She lifted her head. “Yes. I mean, it was coming for us. I dove into Molly to get us out of the way. But I thought it was a prank. A kid driving recklessly. Something.”
Anything other than the truth. That her uncle hadn’t changed after all. Only this time, he didn’t just want her trust fund. He wanted her dead in order to claim it.
MARC WAS THIRSTY and water wouldn’t quench his need. Neither would soda, juice, coffee or anything else so bland. He needed a good, stiff drink but he fought the desire threatening to engulf him and drag him under.

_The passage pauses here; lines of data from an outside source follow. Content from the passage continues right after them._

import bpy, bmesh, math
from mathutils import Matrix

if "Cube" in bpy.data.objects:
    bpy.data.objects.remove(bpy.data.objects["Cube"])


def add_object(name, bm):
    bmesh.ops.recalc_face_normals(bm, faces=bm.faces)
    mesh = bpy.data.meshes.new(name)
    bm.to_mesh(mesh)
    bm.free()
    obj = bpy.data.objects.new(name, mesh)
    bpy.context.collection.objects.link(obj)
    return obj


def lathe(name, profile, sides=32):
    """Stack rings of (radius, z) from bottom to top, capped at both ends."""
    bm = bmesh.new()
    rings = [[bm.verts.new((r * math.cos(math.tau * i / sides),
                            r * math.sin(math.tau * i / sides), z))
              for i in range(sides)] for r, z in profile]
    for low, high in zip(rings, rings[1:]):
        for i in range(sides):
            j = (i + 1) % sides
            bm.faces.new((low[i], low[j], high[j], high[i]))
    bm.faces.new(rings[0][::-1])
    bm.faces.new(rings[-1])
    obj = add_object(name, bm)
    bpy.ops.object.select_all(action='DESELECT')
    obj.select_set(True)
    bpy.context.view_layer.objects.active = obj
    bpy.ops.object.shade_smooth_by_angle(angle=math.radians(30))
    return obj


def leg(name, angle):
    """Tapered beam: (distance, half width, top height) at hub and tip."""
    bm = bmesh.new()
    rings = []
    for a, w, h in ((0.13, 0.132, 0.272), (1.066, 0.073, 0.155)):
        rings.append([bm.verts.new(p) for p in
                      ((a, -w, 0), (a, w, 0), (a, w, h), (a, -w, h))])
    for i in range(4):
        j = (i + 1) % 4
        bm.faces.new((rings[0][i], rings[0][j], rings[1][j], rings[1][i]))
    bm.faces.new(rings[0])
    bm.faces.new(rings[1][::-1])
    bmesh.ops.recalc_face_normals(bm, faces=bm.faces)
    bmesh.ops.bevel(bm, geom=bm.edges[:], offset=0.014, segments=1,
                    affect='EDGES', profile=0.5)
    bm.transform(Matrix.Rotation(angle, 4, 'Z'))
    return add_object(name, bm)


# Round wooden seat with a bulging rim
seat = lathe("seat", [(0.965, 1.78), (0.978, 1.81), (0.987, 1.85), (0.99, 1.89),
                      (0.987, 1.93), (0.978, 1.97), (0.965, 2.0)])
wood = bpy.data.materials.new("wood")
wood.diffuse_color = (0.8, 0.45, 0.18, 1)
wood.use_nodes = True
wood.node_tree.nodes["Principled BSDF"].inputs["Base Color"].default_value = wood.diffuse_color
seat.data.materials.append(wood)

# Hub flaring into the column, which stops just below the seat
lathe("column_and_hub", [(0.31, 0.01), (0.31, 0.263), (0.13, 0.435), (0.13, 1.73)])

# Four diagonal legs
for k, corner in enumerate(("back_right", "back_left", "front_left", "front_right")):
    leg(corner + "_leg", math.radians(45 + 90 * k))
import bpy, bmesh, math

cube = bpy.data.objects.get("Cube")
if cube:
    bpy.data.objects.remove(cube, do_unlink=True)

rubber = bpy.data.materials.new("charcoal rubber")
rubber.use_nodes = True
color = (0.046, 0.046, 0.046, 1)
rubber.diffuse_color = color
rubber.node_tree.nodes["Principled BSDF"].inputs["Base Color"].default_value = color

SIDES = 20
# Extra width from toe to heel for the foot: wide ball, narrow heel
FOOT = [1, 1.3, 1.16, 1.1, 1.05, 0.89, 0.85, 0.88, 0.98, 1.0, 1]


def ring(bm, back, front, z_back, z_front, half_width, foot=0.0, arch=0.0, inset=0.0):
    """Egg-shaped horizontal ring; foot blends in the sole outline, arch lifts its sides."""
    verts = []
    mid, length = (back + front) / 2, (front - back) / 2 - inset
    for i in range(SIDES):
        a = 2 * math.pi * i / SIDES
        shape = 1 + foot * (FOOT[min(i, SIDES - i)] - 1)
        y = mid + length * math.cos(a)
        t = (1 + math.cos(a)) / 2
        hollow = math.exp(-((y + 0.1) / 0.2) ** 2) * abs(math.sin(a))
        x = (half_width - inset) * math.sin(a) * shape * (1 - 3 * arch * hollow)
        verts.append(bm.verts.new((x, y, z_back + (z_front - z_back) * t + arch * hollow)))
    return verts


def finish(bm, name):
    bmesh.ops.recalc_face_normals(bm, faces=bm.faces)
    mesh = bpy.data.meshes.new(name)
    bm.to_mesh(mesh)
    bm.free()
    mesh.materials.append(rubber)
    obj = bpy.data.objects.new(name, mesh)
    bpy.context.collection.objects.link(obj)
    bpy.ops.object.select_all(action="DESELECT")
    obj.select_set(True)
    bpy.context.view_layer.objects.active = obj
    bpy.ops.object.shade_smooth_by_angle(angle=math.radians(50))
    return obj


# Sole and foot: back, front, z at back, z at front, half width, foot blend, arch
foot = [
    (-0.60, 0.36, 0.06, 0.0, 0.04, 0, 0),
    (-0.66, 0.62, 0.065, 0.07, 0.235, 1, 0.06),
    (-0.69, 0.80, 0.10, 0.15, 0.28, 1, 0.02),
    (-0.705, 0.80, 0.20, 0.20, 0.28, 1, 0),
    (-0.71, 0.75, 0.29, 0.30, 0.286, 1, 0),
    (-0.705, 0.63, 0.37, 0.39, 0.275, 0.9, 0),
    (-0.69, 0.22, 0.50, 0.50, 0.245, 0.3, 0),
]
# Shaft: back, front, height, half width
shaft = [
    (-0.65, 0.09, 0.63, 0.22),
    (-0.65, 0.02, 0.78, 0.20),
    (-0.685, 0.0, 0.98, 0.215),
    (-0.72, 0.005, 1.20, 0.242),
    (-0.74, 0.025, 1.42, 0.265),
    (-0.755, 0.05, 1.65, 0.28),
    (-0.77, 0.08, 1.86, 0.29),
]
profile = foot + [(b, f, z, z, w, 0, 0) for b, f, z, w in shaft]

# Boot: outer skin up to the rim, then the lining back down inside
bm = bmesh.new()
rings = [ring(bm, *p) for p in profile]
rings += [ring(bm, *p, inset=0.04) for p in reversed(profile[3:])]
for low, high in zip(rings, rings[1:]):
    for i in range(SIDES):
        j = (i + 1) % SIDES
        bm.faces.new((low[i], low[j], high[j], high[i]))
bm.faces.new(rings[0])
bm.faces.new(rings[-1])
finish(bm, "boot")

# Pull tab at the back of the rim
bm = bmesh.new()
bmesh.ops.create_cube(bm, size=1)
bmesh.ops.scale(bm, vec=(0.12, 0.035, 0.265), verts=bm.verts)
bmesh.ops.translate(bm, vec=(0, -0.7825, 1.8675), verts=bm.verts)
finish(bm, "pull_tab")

Nobody told him sobriety would get harder as the years passed. Nobody ever mentioned he’d never forget the taste of alcohol, any kind of alcohol or that he could crave it in his sleep. And the worst part was, nobody understood. Just when his life had begun to turn a corner, everything around him was suddenly closing in.
He stood in his private office and stared at the answering machine, glaring at the offending piece of equipment. He hit the Play button to hear the messages one more time.
“We need to talk and it has to be soon. Don’t defy me on this or else.” Paul Dunne, the trustee and manager of Lilly’s money in the years since Marc’s brother died, issued a directive in his pompous voice.
The tone clearly said, “I’m in charge and you’re not.” Paul’s arrogance and control over the purse strings had sent Marc to the bottle more than once back in the days when Lilly had lived here. Now Marc merely gripped the glass filled with tonic water tighter in his hand.
“Hi, it’s Robert,” his brother said. “Vivian’s taken a turn for the worse. She needs round-the-clock care even in that hospital. I can’t take another mortgage on my house. I need the money.
You said we’d have it but that was before Lilly showed up alive. Now I’m desperate. My practice is dwindling and I can’t afford the malpractice insurance it takes to keep it going anyway—” A loud beep cut off Robert midsentence.
A large lump settled in Marc’s throat. He knew how his brother felt. He knew desperation. The next message filled him with it.
“Marc, darling, it’s Francie. I’m in New York City . I took a trip there to look for wedding gowns. There’s one that is just exquisite. You said I could have anything my heart desires, regardless of the cost. I do hope that hasn’t changed.” She pointedly paused, the silence giving him chills. “Call you later, love.”